More heart than head: Aditi Moghe on screenwriting

More heart than head: Aditi Moghe on screenwriting

Aditi Moghe

In an industry where writers receive little credit, Aditi Moghe had made a space for herself in the Marathi film industry. That's very clearly seen with her writing in 'Cycle' and 'Hampi'. 

In an interview with Showtime, she talks about how she came to write scripts.

Indian cinema is infamous for being made without scripts. How did you get into screenwriting?  

For a long time, I was clueless about what I wanted to do. I was conducting research for a period film when I met an assistant director. During a chai session, he mentioned that he was looking for a writer. We thought of developing the story together, till he could get a professional writer on board. But somehow, we bonded and came up with 'Coffee Ani Barach Kahi' (Coffee and More). After hundreds of narrations, and too many rejections, Prakash Kunte decided to produce the film himself. 

I learnt the craft by watching films. I used to research and write non-fictional regional shows. It is a good time to be a screenwriter in India. I could not have imagined doing this in the ’90s. For filmmakers and studios who believe in content, writing is the most crucial aspect of cinema. I have been fortunate enough to get the credit I deserve. The money is getting better.

The story of 'Cycle' is so authentic, simple, and beautiful. What inspired the story?

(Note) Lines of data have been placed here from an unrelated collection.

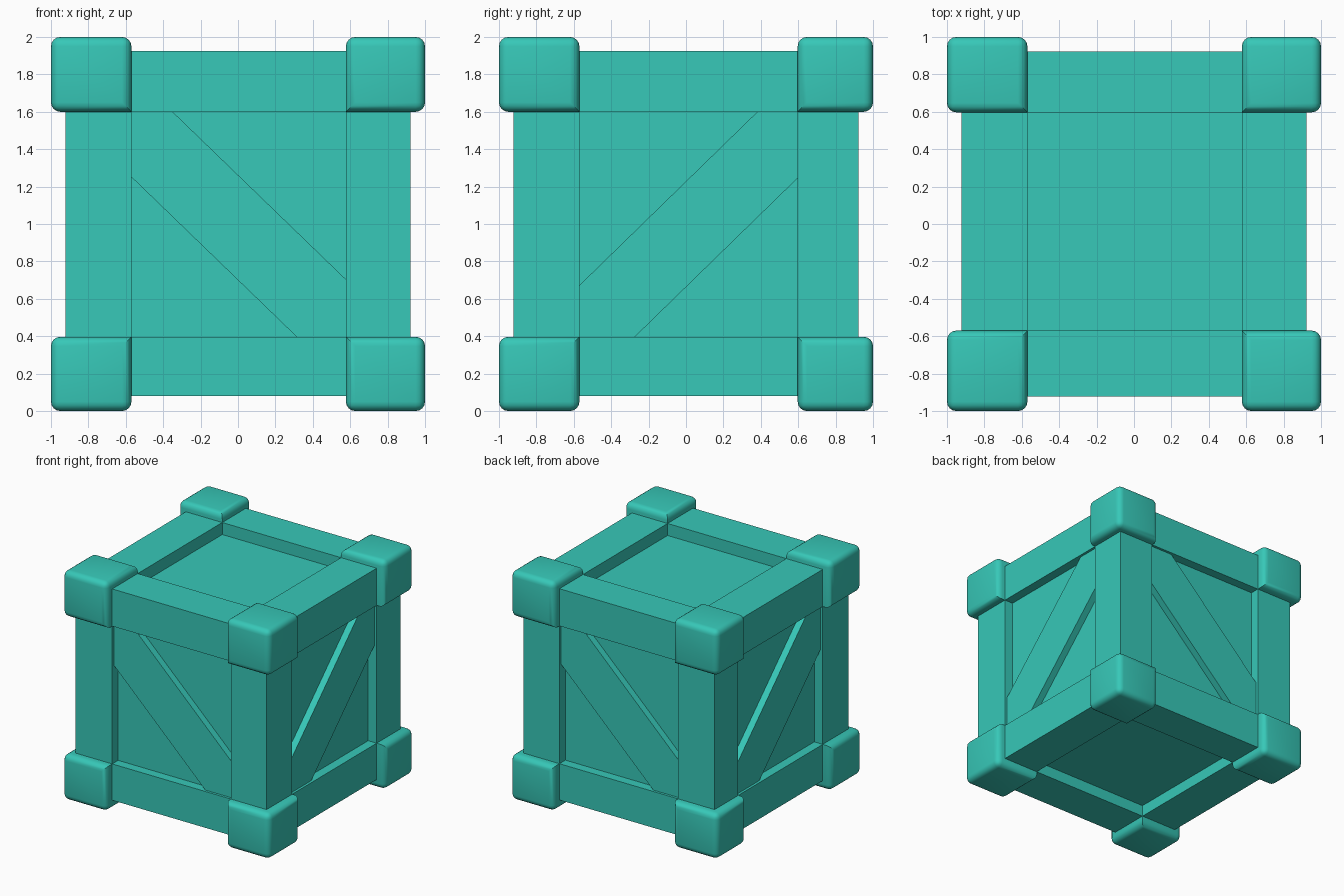
import bpy, bmesh, math
from mathutils import Vector, Matrix

if "Cube" in bpy.data.objects:
    bpy.data.objects.remove(bpy.data.objects["Cube"])

teal = bpy.data.materials.new("teal paint")
teal.use_nodes = True
colour = (0.038, 0.578, 0.479, 1)
teal.diffuse_color = colour
teal.node_tree.nodes["Principled BSDF"].inputs["Base Color"].default_value = colour


def finish(bm, name):
    bmesh.ops.recalc_face_normals(bm, faces=bm.faces)
    mesh = bpy.data.meshes.new(name)
    bm.to_mesh(mesh)
    bm.free()
    mesh.materials.append(teal)
    obj = bpy.data.objects.new(name, mesh)
    bpy.context.collection.objects.link(obj)
    return obj


def box_mesh(spans):
    bm = bmesh.new()
    bmesh.ops.create_cube(bm, size=1)
    for v in bm.verts:
        v.co = Vector([(a + b) / 2 + c * (b - a) for c, (a, b) in zip(v.co, spans)])
    return bm


# Low and high spans of the frame and of the corner caps, per axis
GAP = [(-0.57, 0.577), (-0.57, 0.597), (0.397, 1.6)]
BEAM = [(-0.922, 0.922), (-0.922, 0.922), (0.08, 1.925)]
CAP = [(-1, 1), (-1, 1), (0, 2)]


def end_span(outer, axis, side):
    return tuple(sorted((outer[axis][side], GAP[axis][side])))


# Recessed panels on all six sides
finish(box_mesh([(-0.84, 0.84), (-0.84, 0.84), (0.18, 1.82)]), "panels")

# Twelve square-edged beams, stopping inside the caps
names = ["cross_beam", "side_beam", "post"]
for axis in range(3):
    for s in (0, 1):
        for t in (0, 1):
            sides = iter((s, t))
            spans = []
            for k in range(3):
                if k == axis:
                    spans.append((GAP[k][0] - 0.05, GAP[k][1] + 0.05))
                else:
                    spans.append(end_span(BEAM, k, next(sides)))
            finish(box_mesh(spans), f"{names[axis]}_{s}{t}")

# Eight rounded caps; the edges at the innermost corner stay sharp
for i in range(8):
    sides = (i & 1, i >> 1 & 1, i >> 2)
    bm = box_mesh([end_span(CAP, k, sides[k]) for k in range(3)])
    inner = Vector([GAP[k][sides[k]] for k in range(3)])
    edges = [e for e in bm.edges
             if all((v.co - inner).length > 0.001 for v in e.verts)]
    bmesh.ops.bevel(bm, geom=edges, offset=0.05, segments=4, profile=0.5,
                    affect='EDGES', clamp_overlap=True)
    cap = finish(bm, "corner_cap_%d%d%d" % sides)
    bpy.ops.object.select_all(action='DESELECT')
    cap.select_set(True)
    bpy.context.view_layer.objects.active = cap
    bpy.ops.object.shade_smooth_by_angle(angle=math.radians(40))


# Diagonal braces, their ends buried in the frame
def brace(name, slope, high, low, turn):
    w, bottom, top = 0.62, 0.37, 1.63
    if slope < 0:
        w = -w
    outline = [(-w, low - slope * w), ((bottom - low) / slope, bottom),
               ((top - high) / slope, top), (-w, high - slope * w)]
    outline = [outline[0], outline[1], (w, bottom), (w, low + slope * w),
               (w, top), outline[2], outline[3]]
    # keep only the band between the two slanted edges
    outline = [p for p in outline
               if low - 0.001 <= p[1] - slope * p[0] <= high + 0.001]
    bm = bmesh.new()
    face = bm.faces.new([bm.verts.new((x, -0.9, z)) for x, z in outline])
    new = bmesh.ops.extrude_face_region(bm, geom=[face])["geom"]
    bmesh.ops.translate(bm, vec=(0, 0.1, 0),
                        verts=[g for g in new if isinstance(g, bmesh.types.BMVert)])
    bm.transform(Matrix.Rotation(math.radians(turn), 4, 'Z'))
    finish(bm, name)


brace("front_brace", -0.967, 1.262, 0.7, 0)
brace("back_brace", -0.967, 1.262, 0.7, 180)
brace("left_brace", 0.975, 1.228, 0.663, 90)
brace("right_brace", 0.975, 1.228, 0.663, -90)
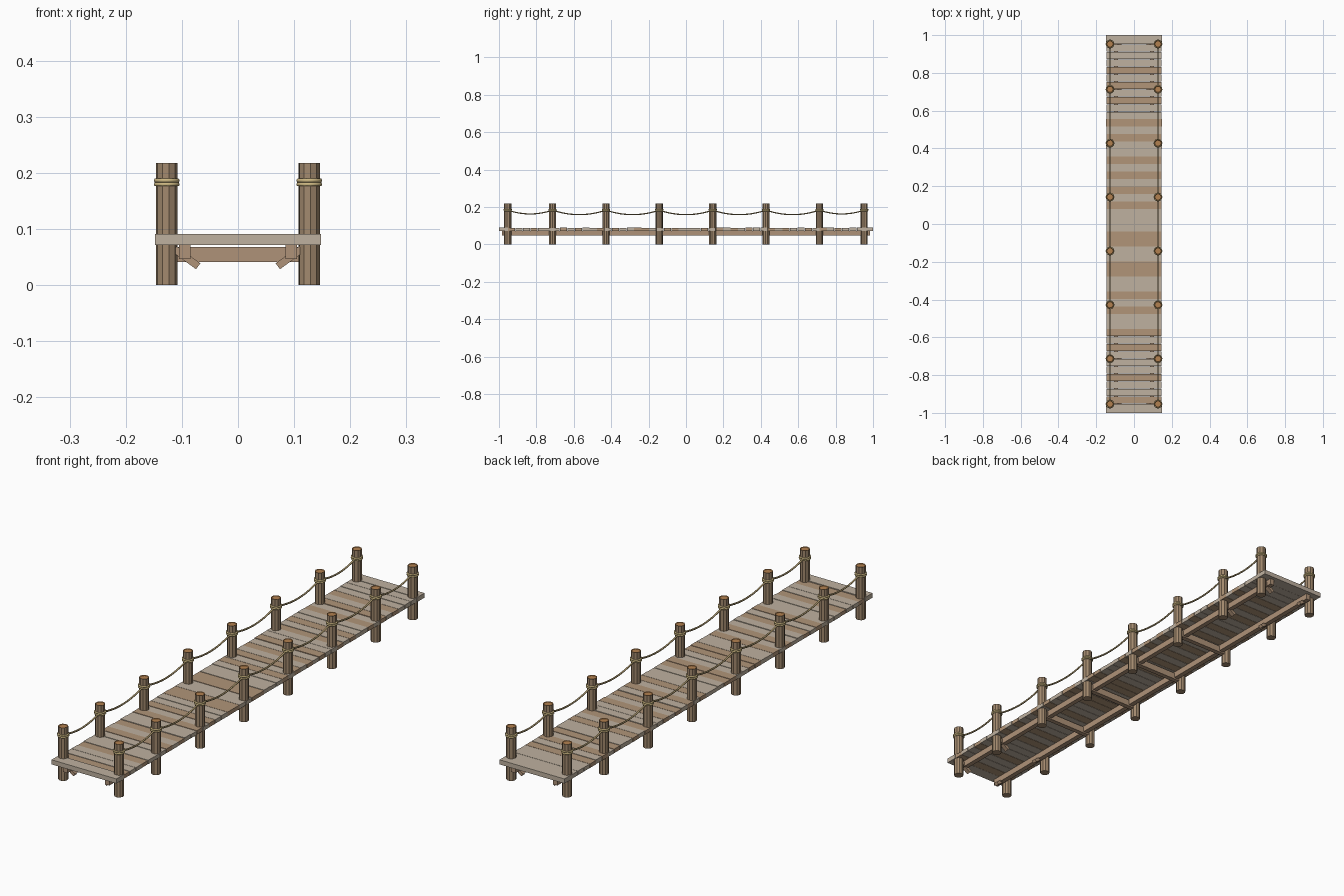
import bpy, bmesh, math, random
from mathutils import Matrix

if "Cube" in bpy.data.objects:
    bpy.data.objects.remove(bpy.data.objects["Cube"])

random.seed(4)


def material(name, rgb):
    m = bpy.data.materials.new(name)
    m.diffuse_color = (*rgb, 1)
    m.use_nodes = True
    m.node_tree.nodes["Principled BSDF"].inputs["Base Color"].default_value = m.diffuse_color
    return m


GREY = material("weathered grey wood", (0.52, 0.44, 0.35))
TAN = material("tan wood", (0.44, 0.30, 0.19))
BEAM = material("beam wood", (0.43, 0.29, 0.19))
POST = material("post wood", (0.36, 0.25, 0.155))
CUT = material("cut end grain", (0.45, 0.22, 0.08))
ROPE = material("rope", (0.38, 0.29, 0.14))
BIND = material("rope binding", (0.60, 0.47, 0.22))


def finish(name, bm, mats):
    me = bpy.data.meshes.new(name)
    bm.normal_update()
    bm.to_mesh(me)
    bm.free()
    for m in mats:
        me.materials.append(m)
    ob = bpy.data.objects.new(name, me)
    bpy.context.collection.objects.link(ob)
    return ob


def box(name, centre, size, mat, tilt=0):
    bm = bmesh.new()
    bmesh.ops.create_cube(bm, size=1, matrix=Matrix.Translation(centre)
                          @ Matrix.Rotation(tilt, 4, 'Y') @ Matrix.Diagonal((*size, 1)))
    return finish(name, bm, [mat])


def tube(name, points, radius, mat, cyclic=False):
    cu = bpy.data.curves.new(name, 'CURVE')
    cu.dimensions = '3D'
    cu.bevel_depth = radius
    cu.bevel_resolution = 1
    cu.use_fill_caps = True
    sp = cu.splines.new('POLY')
    sp.points.add(len(points) - 1)
    for p, co in zip(sp.points, points):
        p.co = (*co, 1)
    sp.use_cyclic_u = cyclic
    cu.materials.append(mat)
    ob = bpy.data.objects.new(name, cu)
    bpy.context.collection.objects.link(ob)
    return ob


POST_X, POST_TOP, POST_R = 0.127, 0.218, 0.019
POST_Y = [-0.953, -0.713, -0.428, -0.143, 0.143, 0.428, 0.713, 0.953]
ROPE_Z = 0.183


def post(x, y):
    # ten-sided log with a recessed end-grain top
    bm = bmesh.new()
    bmesh.ops.create_cone(bm, cap_ends=True, segments=10, radius1=POST_R, radius2=POST_R,
                          depth=POST_TOP, matrix=Matrix.Translation((x, y, POST_TOP / 2))
                          @ Matrix.Rotation(random.random(), 4, 'Z'))
    bm.normal_update()
    top = [f for f in bm.faces if f.normal.z > 0.9]
    for thickness, drop in ((0.003, 0.002), (0.007, 0.0)):
        bmesh.ops.inset_region(bm, faces=top, thickness=thickness)
        for v in {v for f in top for v in f.verts}:
            v.co.z -= drop
    bm.normal_update()
    for f in bm.faces:
        f.material_index = int(f.normal.z > 0.5)
    finish("post", bm, [POST, CUT])

    # two rope turns around the post
    for z in (0.1795, 0.1865):
        ring = [(x + 0.0195 * math.cos(a), y + 0.0195 * math.sin(a), z)
                for a in (i * math.tau / 14 for i in range(14))]
        tube("rope_binding", ring, 0.0037, BIND, True)


# posts, handrail ropes, stringers and braces, on both sides
for s in (-1, 1):
    for y in POST_Y:
        post(s * POST_X, y)
    for y in (POST_Y[0], POST_Y[1], POST_Y[-2], POST_Y[-1]):
        box("knee_brace", (s * 0.092, y, 0.049), (0.052, 0.018, 0.013), BEAM, -s * math.radians(36))
    for a, b in zip(POST_Y, POST_Y[1:]):
        sag = 0.024 * (b - a) / 0.285
        pts = []
        for i in range(13):
            t = i / 12
            pts.append((s * POST_X, a + (b - a) * t, ROPE_Z - sag * 4 * t * (1 - t)))
        tube("handrail_rope", pts, 0.0036, ROPE)
    box("stringer", (s * 0.095, 0, 0.0595), (0.020, 1.97, 0.025), BEAM)

# cross beams between the middle posts
for y in POST_Y[2:-2]:
    box("cross_beam", (0, y, 0.0545), (0.22, 0.02, 0.027), BEAM)

# deck planks: grey boards with tan ones laid in between
for y in (-0.976, 0.976):
    box("end_plank", (0, y, 0.0815), (0.295, 0.048, 0.019), GREY)
TAN_Y = [0.83, 0.745, 0.65, 0.54, 0.455, 0.33, 0.24, 0.16, 0.09, -0.07, -0.11,
         -0.23, -0.27, -0.38, -0.45, -0.56, -0.67, -0.82, -0.92]
COUNT = 48
pitch = 1.904 / COUNT
for i in range(COUNT):
    y = -0.952 + (i + 0.5) * pitch
    mat = TAN if any(abs(y - t) <= pitch / 2 for t in TAN_Y) else GREY
    top = 0.0895 - random.choice((0, 0.001, 0.002))
    length = 0.294 - random.random() * 0.003
    box("plank", (0, y, (top + 0.072) / 2), (length, pitch - 0.0015, top - 0.072), mat)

My father has been obsessed with cycles all his life. 'Cycle' is a story about my sweet and wonderfully weird father. The story is set in Konkan. I am familiar with the region and that helped get the details right. To get the production design right, we hired a researcher. 

'Hampi' is the story of a young woman on a journey of self-discovery. Tell us how that came about.  

'Hampi' is about a cynical protagonist with existential angst who then realises that love is natural to all living beings. And that if we breathe and take some time off, we realise that most of our reactions are loud, dramatic, and unnecessary. Whenever I have left home or my other comfort zones, I have realised there is so much more to life. 'Hampi' was an attempt to express all of that. 

What kind of opportunities are you looking for? 

I would love to go global, of course. Stories that are universal can be told in any language. I eventually want to work as a creative producer, travel the world and create experiences unrestricted by language and culture. I am currently developing two Hindi projects and two Marathi projects.